“We do expect to be able to recover the debris since it fell not only within our territorial space but what we believe is frozen water,” Kirby continued. “So our recovery effort will be made. And we are hopeful that it will be successful, and then we can learn a little bit more about it.”
Pentagon Press Secretary Brig.Gen. Pat Ryder spoke soon after Kirby and confirmed much of what the White House had said–that the object was flying at 40,000 feet and “posed a reasonable threat to the safety of civilian flight.”
“U.S. Northern Command is beginning recovery operations now,” Ryder added. “U.S. Northern Command’s Alaska Command coordinated the operation with assistance from the Alaska International Guard, Federal Aviation Administration and the Federal Bureau of investigation.”

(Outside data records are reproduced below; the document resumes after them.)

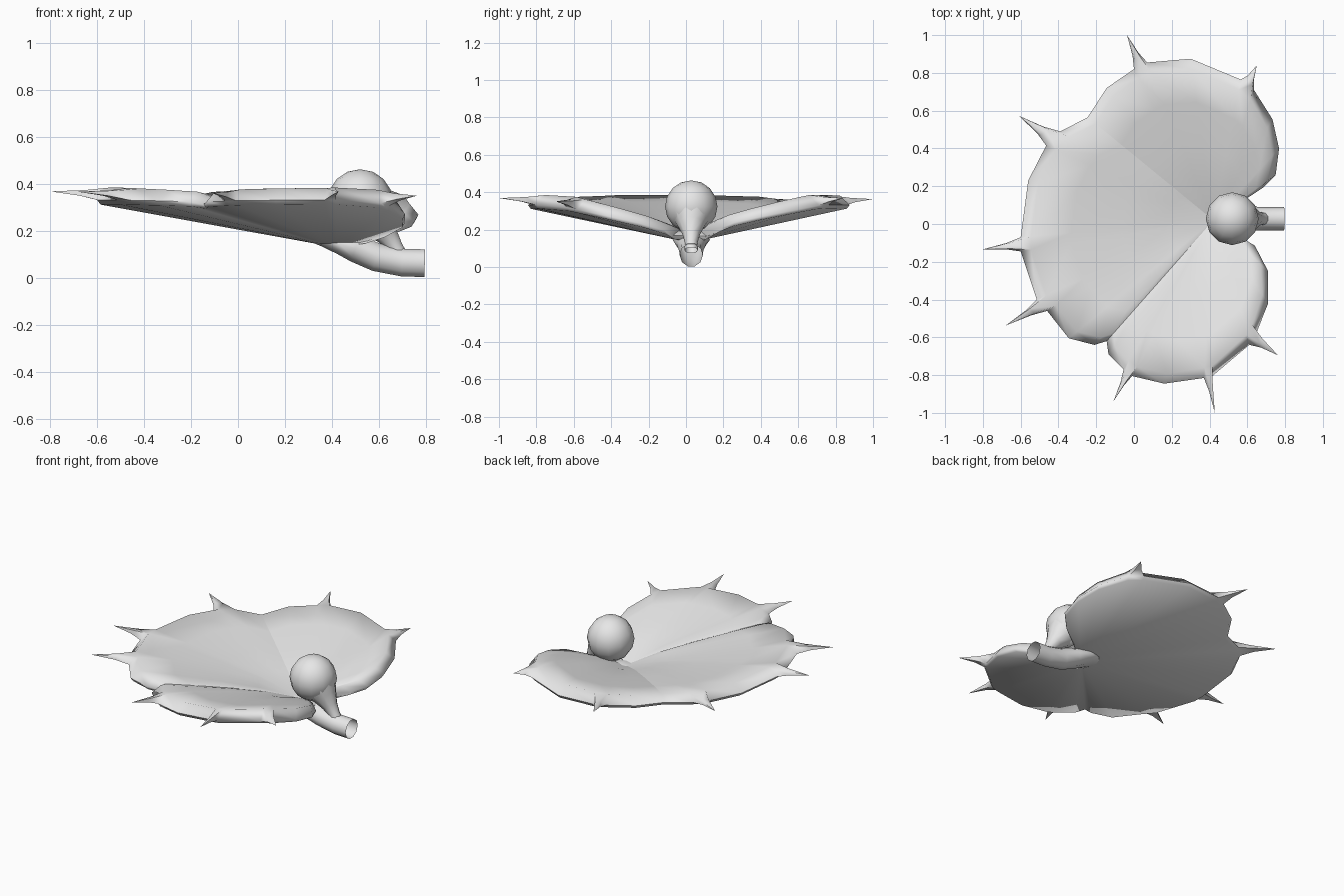
import bpy
import bmesh
import math
from mathutils import Vector

cube = bpy.data.objects.get("Cube")
if cube:
    bpy.data.objects.remove(cube, do_unlink=True)

# One plain material for the whole plant
grey = bpy.data.materials.new("light grey")
grey.use_nodes = True
colour = (0.8, 0.8, 0.8, 1)
grey.diffuse_color = colour
grey.node_tree.nodes["Principled BSDF"].inputs["Base Color"].default_value = colour


def finish(bm, name, angle=60):
    """Turn a bmesh into a smooth-shaded object."""
    bmesh.ops.recalc_face_normals(bm, faces=bm.faces)
    mesh = bpy.data.meshes.new(name)
    bm.to_mesh(mesh)
    bm.free()
    mesh.materials.append(grey)
    obj = bpy.data.objects.new(name, mesh)
    bpy.context.collection.objects.link(obj)
    bpy.ops.object.select_all(action="DESELECT")
    obj.select_set(True)
    bpy.context.view_layer.objects.active = obj
    bpy.ops.object.shade_smooth_by_angle(angle=math.radians(angle))
    return obj


def bridge(bm, ring_a, ring_b):
    """Join two closed rings of equal length; return the new faces."""
    count = len(ring_a)
    faces = []
    for i in range(count):
        j = (i + 1) % count
        faces.append(bm.faces.new((ring_a[i], ring_a[j], ring_b[j], ring_b[i])))
    return faces


def fan(bm, centre, ring):
    """Close a ring with triangles that meet at a centre point."""
    hub = bm.verts.new(centre)
    for i, vert in enumerate(ring):
        bm.faces.new((hub, vert, ring[(i + 1) % len(ring)]))
    return hub


def tube(name, path, sides=10):
    """Open tube in the xz plane through (x, z, half height, half width)."""
    bm = bmesh.new()
    points = [Vector((x, 0.028, z)) for x, z, tall, wide in path]
    previous = None
    for i, point in enumerate(points):
        ahead = points[min(i + 1, len(points) - 1)]
        behind = points[max(i - 1, 0)]
        along = (ahead - behind).normalized()
        side = Vector((0, 1, 0))
        up = along.cross(side)
        tall, wide = path[i][2:]
        ring = []
        for k in range(sides):
            turn = math.tau * k / sides
            offset = side * math.cos(turn) * wide + up * math.sin(turn) * tall
            ring.append(bm.verts.new(point + offset))
        if previous:
            bridge(bm, previous, ring)
        previous = ring
    return finish(bm, name)


# Leaf outline, lobe by lobe, from the notch round to the notch
left_lobe = [(.55, .11), (.68, .19), (.75, .26), (.768, .4), (.733, .555),
             (.635, .71), (.565, .765), (.3, .875), (.07, .855), (0, .82),
             (-.145, .72)]
middle_lobe = [(-.245, .565), (-.39, .49), (-.465, .415), (-.56, .23),
               (-.6, -.07), (-.6, -.145), (-.515, -.4), (-.46, -.46),
               (-.345, -.605), (-.21, -.64)]
right_lobe = [(-.145, -.62), (-.135, -.69), (-.055, -.77), (-.01, -.805),
              (.16, -.845), (.37, -.815), (.415, -.805), (.61, -.64),
              (.645, -.585), (.71, -.42), (.71, -.25), (.64, -.115),
              (.56, -.07)]
thorn_tips = [(.65, .84), (-.037, 1), (-.61, .573), (-.8, -.134),
              (-.68, -.538), (-.108, -.937), (.428, -1), (.762, -.695)]
heart = Vector((.42, .02, 0))
TOP, BOTTOM = .17, .13


def build_leaf():
    bm = bmesh.new()
    rims, edges, unders, creases = [], [], [], []
    inner = {.25: [], .5: [], .78: []}
    for lobe in (left_lobe, middle_lobe, right_lobe):
        creases.append(len(rims))
        for i, (x, y) in enumerate(lobe):
            reach = Vector((x, y, 0)) - heart
            r = reach.length
            # Each lobe arches up between its folds
            arch = math.sin(math.pi * i / len(lobe)) ** .5
            low = min(.295 + .018 * arch, .1 + .29 * r)
            high = min(.345 + .04 * arch, low + .035 + .06 * r)
            rim_at = 1 - .055 / r

            def place(t, z):
                return bm.verts.new(heart + reach * t + Vector((0, 0, z)))

            for t, ring in inner.items():
                ring.append(place(t * rim_at, TOP + (high - TOP) * t ** .75))
            rims.append(place(rim_at, high))
            edges.append(place(1, low + .02))
            unders.append(place(1 - .015 / r, low))

    # Bowl, rolled rim and conical underside
    rings = [*inner.values(), rims]
    hub = fan(bm, heart + Vector((0, 0, TOP)), rings[0])
    for a, b in zip(rings, rings[1:]):
        bridge(bm, a, b)
    rim_faces = bridge(bm, rims, edges)
    bridge(bm, edges, unders)
    fan(bm, heart + Vector((0, 0, BOTTOM)), unders)

    # Hard fold lines between the lobes
    for i in creases[1:]:
        line = [hub] + [ring[i] for ring in rings]
        for a, b in zip(line, line[1:]):
            bm.edges.get((a, b)).smooth = False

    # Thorns drawn out of the nearest rim faces
    for x, y in thorn_tips:
        flat = Vector((x, y))

        def gap(face):
            mid = (face.verts[2].co + face.verts[3].co) / 2
            return (mid.xy - flat).length

        face = min(rim_faces, key=gap)
        rim_faces.remove(face)
        base = face.calc_center_median()
        tip = Vector((x, y, base.z + .01))
        result = bmesh.ops.extrude_discrete_faces(bm, faces=[face])
        neck = result["faces"][0]
        waist = base.lerp(tip, .4)
        for vert in neck.verts:
            vert.co = waist + (vert.co - base) * .45
        point = bmesh.ops.poke(bm, faces=[neck])["verts"][0]
        point.co = tip
    return finish(bm, "leaf", 75)


build_leaf()

# Hollow stem that flattens and flares out under the leaf
tube("stem", [(.795, .063, .062, .062), (.7, .066, .062, .062),
              (.59, .088, .063, .065), (.5, .126, .062, .08),
              (.43, .145, .045, .1), (.36, .155, .022, .085),
              (.3, .163, .005, .03)])

# Round bud on a tapering neck
tube("bud_neck", [(.57, .27, .105, .105), (.605, .225, .075, .075),
                  (.64, .175, .047, .047), (.67, .13, .034, .034),
                  (.69, .09, .036, .036)])
bud = bmesh.new()
bmesh.ops.create_uvsphere(bud, u_segments=12, v_segments=8, radius=.14)
bmesh.ops.translate(bud, verts=bud.verts, vec=(.52, .028, .323))
finish(bud, "bud")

Kirby described the downed object as “much, much smaller” than the Chinese surveillance balloon that was taken down by a U.S. missile on Saturday. “The way it was described to me was roughly the size of a small car as opposed to a payload that was like two or three buses’ size,” Kirby said. Ryder confirmed that description.
The discovery of the Chinese balloon led Secretary of State Antony Blinken to postpone indefinitely a diplomatic visit to China this past weekend.
The relationship between the U.S. and China was further strained when China on February 7 declined a secure call between U.S. Defense Secretary Lloyd Austin and his Chinese counterpart Wei Fenghe—the aim of which was reportedly to ratchet down tensions amid the balloon saga. On Friday China said it had declined the call because Washington had not created “the proper atmosphere for dialogue.”
The breach of American airspace by the second object was relatively short, according to officials, which is one reason they could not immediately identify what type of object was involved.
“I would just tell you that we’re going to remain vigilant about our air space,” Kirby said. “We’re going to remain vigilant about the skies over the United States….The President takes his obligations to protect our national security interests. And the safety and security of the American people is paramount.”